» Work to complete
Look for the string "Translation" in the data below, and copy each line that holds it.

[Opening Entries supplied section]

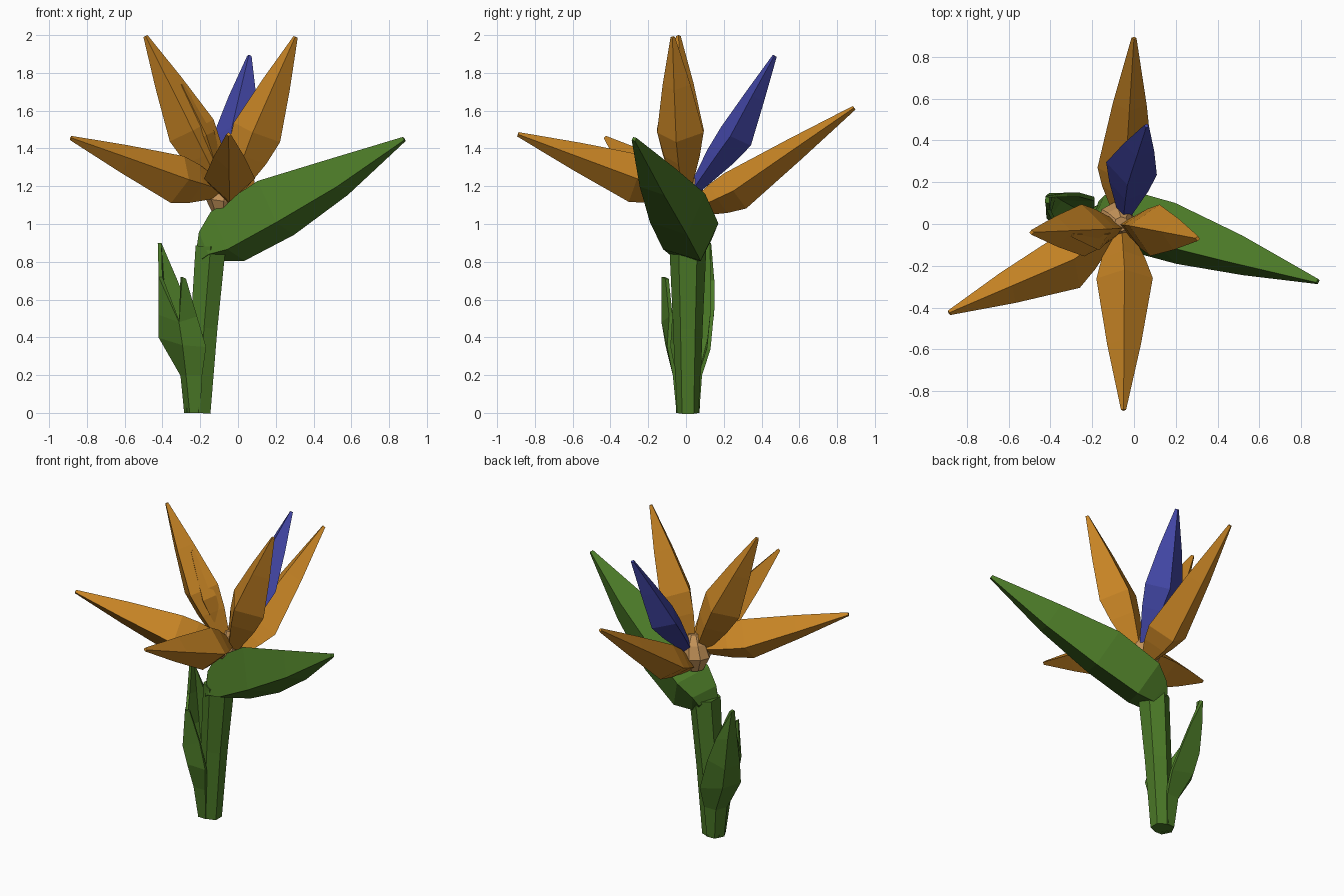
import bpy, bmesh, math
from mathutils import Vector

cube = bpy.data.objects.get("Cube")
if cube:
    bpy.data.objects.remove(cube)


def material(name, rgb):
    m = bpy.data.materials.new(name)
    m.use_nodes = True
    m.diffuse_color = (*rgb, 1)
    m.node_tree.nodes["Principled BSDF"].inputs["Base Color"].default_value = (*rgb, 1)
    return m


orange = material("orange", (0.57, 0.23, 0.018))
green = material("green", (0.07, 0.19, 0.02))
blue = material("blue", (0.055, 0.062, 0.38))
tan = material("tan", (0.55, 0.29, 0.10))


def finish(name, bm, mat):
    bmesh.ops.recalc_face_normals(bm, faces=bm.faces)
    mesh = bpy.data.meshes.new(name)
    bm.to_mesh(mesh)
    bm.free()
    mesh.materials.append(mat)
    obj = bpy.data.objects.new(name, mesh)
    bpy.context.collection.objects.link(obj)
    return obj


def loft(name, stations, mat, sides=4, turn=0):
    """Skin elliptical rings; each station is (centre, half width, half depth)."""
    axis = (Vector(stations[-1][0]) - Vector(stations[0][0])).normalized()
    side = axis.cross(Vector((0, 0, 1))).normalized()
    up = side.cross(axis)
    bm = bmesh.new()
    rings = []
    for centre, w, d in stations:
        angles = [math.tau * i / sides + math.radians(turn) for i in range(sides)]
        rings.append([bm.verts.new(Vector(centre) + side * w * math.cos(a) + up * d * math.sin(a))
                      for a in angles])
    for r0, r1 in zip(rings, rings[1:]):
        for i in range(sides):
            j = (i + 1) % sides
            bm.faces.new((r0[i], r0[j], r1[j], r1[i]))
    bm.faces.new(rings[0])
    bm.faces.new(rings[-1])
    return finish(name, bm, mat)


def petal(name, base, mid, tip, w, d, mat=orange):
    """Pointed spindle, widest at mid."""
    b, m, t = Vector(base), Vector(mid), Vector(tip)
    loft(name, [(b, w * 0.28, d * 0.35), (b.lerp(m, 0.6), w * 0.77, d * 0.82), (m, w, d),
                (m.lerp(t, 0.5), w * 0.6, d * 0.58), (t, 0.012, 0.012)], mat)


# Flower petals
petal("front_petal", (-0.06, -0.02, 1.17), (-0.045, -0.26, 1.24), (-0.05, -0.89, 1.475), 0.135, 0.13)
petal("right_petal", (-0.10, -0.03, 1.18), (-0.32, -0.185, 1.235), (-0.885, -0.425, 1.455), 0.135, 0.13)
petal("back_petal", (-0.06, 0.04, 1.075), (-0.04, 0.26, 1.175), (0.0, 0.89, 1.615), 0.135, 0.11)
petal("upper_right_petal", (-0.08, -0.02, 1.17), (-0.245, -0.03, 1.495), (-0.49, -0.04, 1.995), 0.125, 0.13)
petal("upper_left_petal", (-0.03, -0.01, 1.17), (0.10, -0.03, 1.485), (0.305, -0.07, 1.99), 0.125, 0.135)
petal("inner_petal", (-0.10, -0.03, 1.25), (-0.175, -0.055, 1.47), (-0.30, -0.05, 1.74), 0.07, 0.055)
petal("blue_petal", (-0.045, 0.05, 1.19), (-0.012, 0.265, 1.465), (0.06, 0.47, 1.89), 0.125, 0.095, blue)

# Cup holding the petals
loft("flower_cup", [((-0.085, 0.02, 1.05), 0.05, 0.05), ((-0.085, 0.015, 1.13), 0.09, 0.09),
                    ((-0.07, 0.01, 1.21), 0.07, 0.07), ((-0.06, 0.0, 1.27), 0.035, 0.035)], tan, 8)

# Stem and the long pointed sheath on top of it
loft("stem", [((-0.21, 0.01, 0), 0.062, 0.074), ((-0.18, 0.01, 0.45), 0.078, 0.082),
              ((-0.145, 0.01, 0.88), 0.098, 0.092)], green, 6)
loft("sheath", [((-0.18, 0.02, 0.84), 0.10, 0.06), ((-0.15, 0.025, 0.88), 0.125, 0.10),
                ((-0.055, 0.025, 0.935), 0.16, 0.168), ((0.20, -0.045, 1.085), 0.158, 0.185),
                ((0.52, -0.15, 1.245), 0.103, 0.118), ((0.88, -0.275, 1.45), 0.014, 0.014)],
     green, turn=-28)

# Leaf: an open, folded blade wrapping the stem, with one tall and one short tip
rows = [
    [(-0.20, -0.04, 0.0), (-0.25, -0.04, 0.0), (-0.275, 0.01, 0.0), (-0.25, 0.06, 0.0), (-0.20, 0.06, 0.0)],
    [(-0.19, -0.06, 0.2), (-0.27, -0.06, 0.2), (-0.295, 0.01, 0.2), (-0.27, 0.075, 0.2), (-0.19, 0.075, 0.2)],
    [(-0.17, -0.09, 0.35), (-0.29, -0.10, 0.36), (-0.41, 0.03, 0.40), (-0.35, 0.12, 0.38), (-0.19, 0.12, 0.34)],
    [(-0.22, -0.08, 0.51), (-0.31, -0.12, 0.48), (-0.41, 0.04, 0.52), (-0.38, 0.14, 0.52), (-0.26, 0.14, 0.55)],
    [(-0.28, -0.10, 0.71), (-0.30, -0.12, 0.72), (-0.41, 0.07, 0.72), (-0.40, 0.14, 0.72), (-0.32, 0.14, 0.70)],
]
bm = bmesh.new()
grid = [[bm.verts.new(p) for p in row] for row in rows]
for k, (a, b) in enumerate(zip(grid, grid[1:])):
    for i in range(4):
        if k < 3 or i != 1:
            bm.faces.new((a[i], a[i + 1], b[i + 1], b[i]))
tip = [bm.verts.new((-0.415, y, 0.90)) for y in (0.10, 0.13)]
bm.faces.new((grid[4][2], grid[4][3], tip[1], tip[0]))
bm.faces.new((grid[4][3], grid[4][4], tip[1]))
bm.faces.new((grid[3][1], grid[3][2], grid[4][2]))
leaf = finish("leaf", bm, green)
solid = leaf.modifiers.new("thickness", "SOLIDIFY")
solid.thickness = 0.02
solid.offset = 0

[Closing Entries supplied section]
[Opening Entries supplied section]

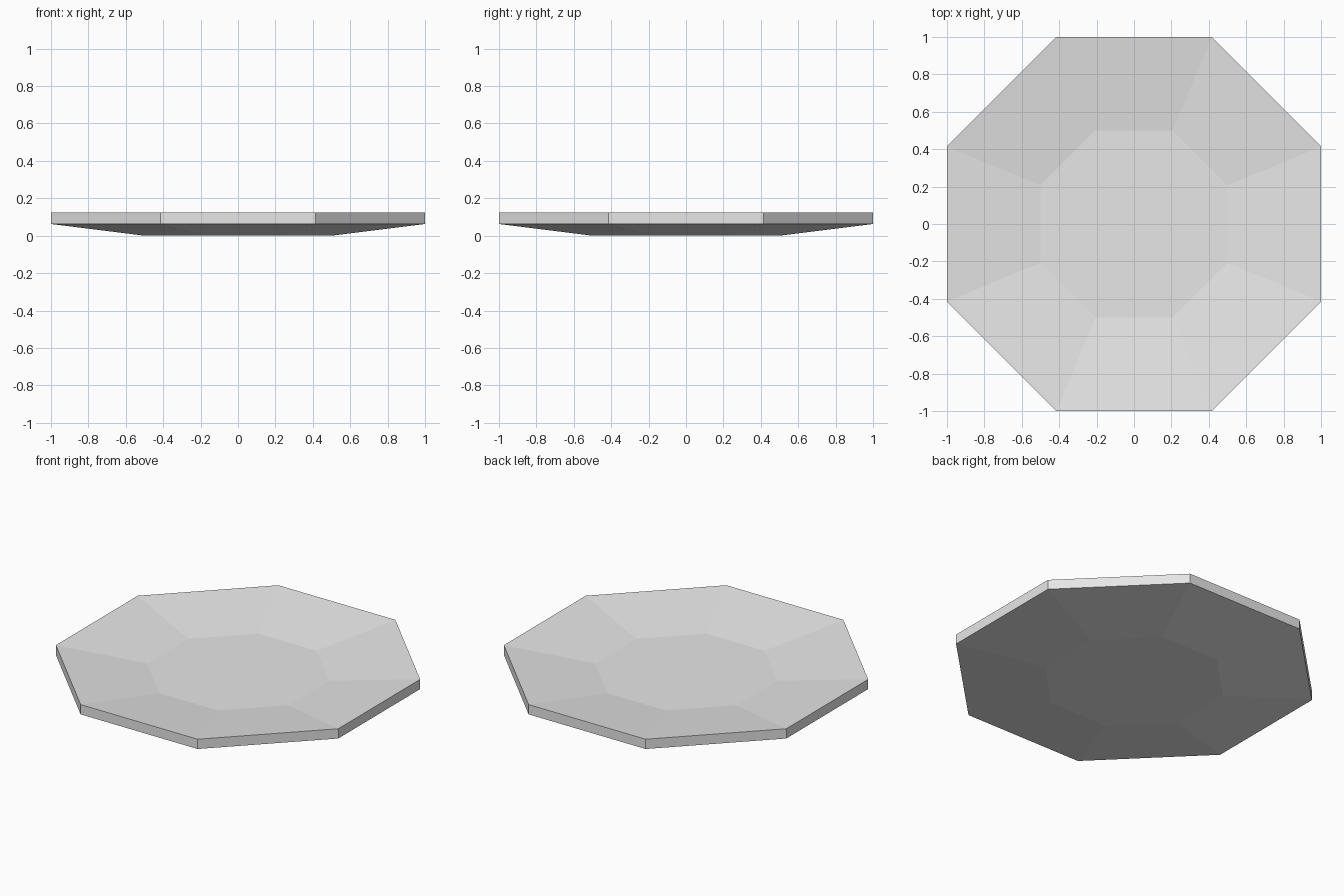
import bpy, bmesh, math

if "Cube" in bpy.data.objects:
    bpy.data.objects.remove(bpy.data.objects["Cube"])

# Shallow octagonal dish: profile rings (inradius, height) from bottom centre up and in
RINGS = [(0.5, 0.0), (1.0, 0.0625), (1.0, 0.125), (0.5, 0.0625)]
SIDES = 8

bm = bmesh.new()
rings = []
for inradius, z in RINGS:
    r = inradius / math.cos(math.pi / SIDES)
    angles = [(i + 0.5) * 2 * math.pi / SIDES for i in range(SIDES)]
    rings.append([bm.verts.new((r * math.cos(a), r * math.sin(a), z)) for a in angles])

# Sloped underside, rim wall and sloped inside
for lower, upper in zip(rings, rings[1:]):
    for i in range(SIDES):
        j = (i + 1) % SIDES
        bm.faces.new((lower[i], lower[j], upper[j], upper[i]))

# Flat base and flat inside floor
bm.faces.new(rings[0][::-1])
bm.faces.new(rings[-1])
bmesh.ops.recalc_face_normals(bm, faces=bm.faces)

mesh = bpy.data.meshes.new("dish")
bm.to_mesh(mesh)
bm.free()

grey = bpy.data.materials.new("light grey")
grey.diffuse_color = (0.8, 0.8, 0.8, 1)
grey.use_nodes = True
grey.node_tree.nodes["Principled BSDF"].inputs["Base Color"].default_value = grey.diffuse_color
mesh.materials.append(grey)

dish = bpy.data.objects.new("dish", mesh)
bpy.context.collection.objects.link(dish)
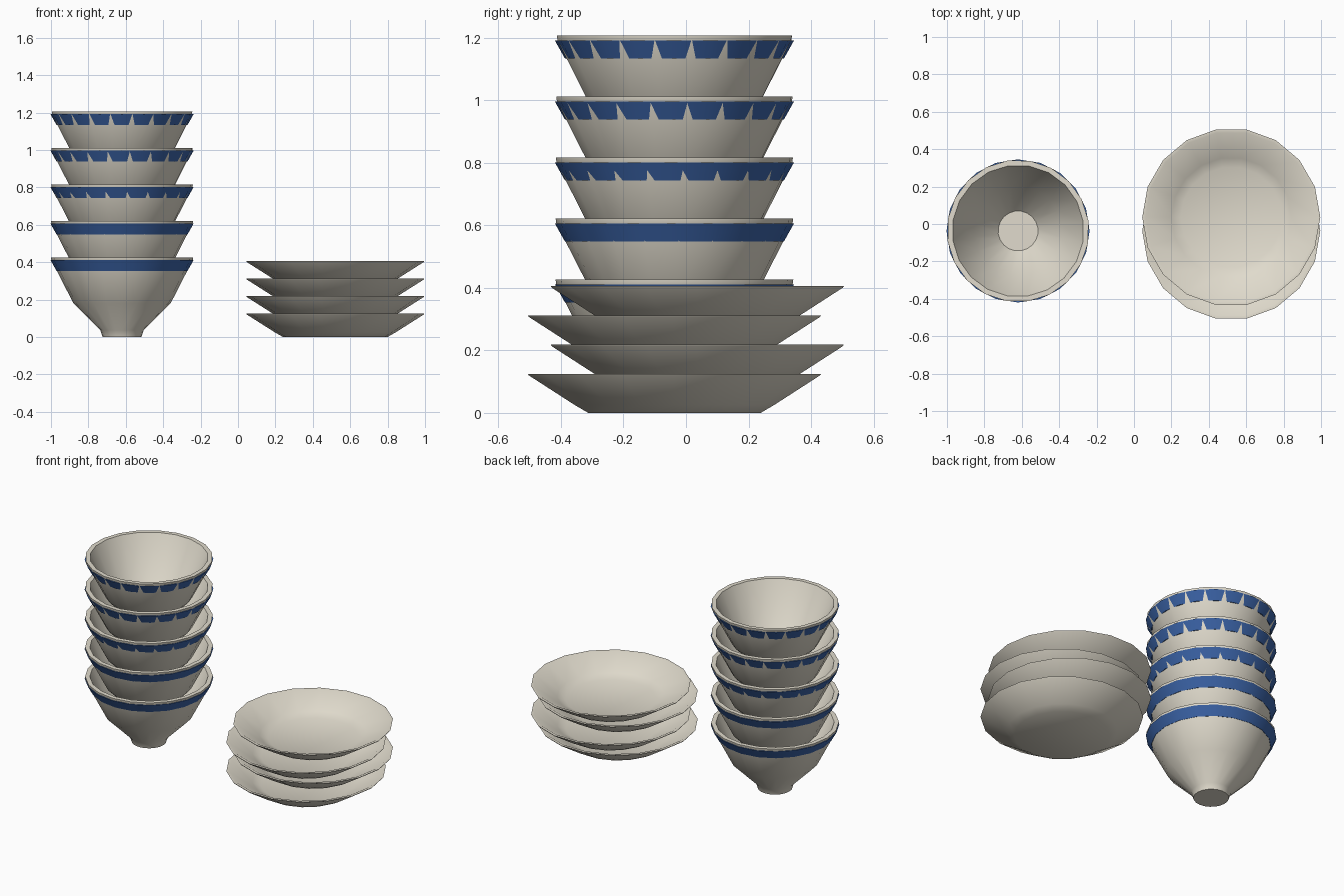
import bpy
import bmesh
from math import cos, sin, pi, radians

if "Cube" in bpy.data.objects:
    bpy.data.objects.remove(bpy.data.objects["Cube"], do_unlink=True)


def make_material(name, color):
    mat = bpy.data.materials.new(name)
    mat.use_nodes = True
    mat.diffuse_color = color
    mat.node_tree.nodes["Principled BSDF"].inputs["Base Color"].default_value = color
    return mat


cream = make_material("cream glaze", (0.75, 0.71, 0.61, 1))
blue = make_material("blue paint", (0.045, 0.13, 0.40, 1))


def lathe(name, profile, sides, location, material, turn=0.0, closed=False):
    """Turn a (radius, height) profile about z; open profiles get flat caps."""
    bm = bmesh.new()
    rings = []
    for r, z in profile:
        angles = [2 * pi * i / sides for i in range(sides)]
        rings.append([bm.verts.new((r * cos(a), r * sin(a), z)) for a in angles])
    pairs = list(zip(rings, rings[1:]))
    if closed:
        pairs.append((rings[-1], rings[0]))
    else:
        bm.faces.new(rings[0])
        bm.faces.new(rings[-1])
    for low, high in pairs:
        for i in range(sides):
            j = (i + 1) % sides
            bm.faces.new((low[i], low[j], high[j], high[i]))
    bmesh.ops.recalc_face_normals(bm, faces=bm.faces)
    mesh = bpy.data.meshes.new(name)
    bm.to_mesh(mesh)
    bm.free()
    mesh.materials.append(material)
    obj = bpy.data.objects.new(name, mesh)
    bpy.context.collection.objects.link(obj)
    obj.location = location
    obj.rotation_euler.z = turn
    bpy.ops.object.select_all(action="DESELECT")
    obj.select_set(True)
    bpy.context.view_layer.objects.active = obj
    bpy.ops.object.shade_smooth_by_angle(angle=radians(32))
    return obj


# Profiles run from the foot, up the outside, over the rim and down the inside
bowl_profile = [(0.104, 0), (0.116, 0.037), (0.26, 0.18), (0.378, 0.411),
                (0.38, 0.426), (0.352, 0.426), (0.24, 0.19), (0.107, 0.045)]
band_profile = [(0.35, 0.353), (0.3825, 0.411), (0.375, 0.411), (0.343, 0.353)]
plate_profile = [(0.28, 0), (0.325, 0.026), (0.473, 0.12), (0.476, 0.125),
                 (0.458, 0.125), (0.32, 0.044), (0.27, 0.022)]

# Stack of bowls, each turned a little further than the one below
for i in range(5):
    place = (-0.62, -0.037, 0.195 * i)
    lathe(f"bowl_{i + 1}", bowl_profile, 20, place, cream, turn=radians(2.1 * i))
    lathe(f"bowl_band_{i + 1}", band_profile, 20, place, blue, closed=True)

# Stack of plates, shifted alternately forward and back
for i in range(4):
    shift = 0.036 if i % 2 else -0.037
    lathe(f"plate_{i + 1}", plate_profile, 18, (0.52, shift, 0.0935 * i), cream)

[Closing Entries supplied section]
[Opening Entries supplied section]

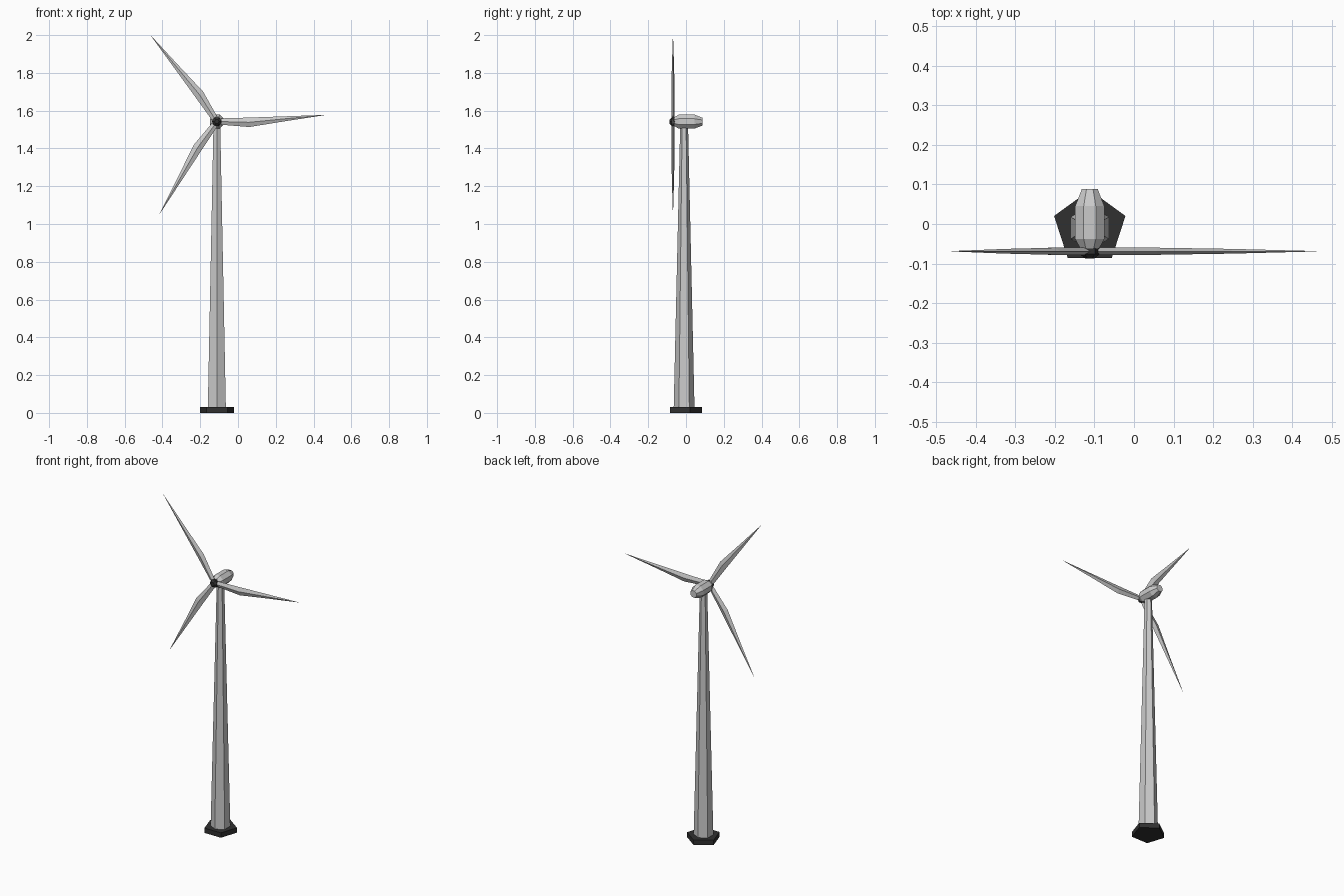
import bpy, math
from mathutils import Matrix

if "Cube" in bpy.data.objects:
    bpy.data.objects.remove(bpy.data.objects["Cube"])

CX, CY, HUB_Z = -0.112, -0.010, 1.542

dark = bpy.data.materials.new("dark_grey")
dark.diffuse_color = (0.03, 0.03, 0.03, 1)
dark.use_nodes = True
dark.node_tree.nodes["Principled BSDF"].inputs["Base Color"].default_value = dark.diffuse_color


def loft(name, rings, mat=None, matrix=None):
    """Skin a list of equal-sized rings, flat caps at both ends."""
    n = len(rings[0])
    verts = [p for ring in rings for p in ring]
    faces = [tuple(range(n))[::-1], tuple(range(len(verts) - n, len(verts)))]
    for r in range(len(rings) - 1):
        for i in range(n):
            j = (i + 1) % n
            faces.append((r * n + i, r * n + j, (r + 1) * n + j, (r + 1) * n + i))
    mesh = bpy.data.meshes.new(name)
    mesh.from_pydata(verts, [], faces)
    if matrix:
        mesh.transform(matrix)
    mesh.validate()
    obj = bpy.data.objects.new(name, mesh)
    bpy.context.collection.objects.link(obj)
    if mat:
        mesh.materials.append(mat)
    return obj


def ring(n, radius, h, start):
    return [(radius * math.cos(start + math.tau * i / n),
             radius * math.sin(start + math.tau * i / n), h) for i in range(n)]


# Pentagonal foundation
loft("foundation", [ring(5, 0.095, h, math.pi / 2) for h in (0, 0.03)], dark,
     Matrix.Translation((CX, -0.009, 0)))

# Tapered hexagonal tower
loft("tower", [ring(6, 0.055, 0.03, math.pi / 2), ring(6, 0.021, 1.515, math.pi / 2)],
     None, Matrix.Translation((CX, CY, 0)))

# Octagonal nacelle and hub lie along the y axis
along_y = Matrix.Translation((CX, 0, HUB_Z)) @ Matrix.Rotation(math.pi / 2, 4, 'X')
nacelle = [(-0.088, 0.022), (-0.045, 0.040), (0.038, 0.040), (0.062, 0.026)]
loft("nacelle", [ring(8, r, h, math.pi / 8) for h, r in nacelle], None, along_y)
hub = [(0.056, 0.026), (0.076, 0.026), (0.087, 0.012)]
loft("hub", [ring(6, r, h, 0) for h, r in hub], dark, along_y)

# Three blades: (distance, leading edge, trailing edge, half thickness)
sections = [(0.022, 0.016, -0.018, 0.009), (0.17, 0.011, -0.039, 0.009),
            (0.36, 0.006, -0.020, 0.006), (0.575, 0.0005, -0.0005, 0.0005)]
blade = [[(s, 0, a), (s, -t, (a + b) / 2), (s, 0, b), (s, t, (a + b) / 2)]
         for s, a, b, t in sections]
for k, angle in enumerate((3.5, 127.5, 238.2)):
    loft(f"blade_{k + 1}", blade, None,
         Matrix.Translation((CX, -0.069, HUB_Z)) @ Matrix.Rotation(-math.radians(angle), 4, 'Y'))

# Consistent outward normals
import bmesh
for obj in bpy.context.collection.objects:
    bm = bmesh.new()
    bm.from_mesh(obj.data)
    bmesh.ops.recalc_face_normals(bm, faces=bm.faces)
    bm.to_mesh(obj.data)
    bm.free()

[Closing Entries supplied section]

» Exercise result
     Matrix.Translation((CX, -0.009, 0)))
     None, Matrix.Translation((CX, CY, 0)))
along_y = Matrix.Translation((CX, 0, HUB_Z)) @ Matrix.Rotation(math.pi / 2, 4, 'X')
         Matrix.Translation((CX, -0.069, HUB_Z)) @ Matrix.Rotation(-math.radians(angle), 4, 'Y'))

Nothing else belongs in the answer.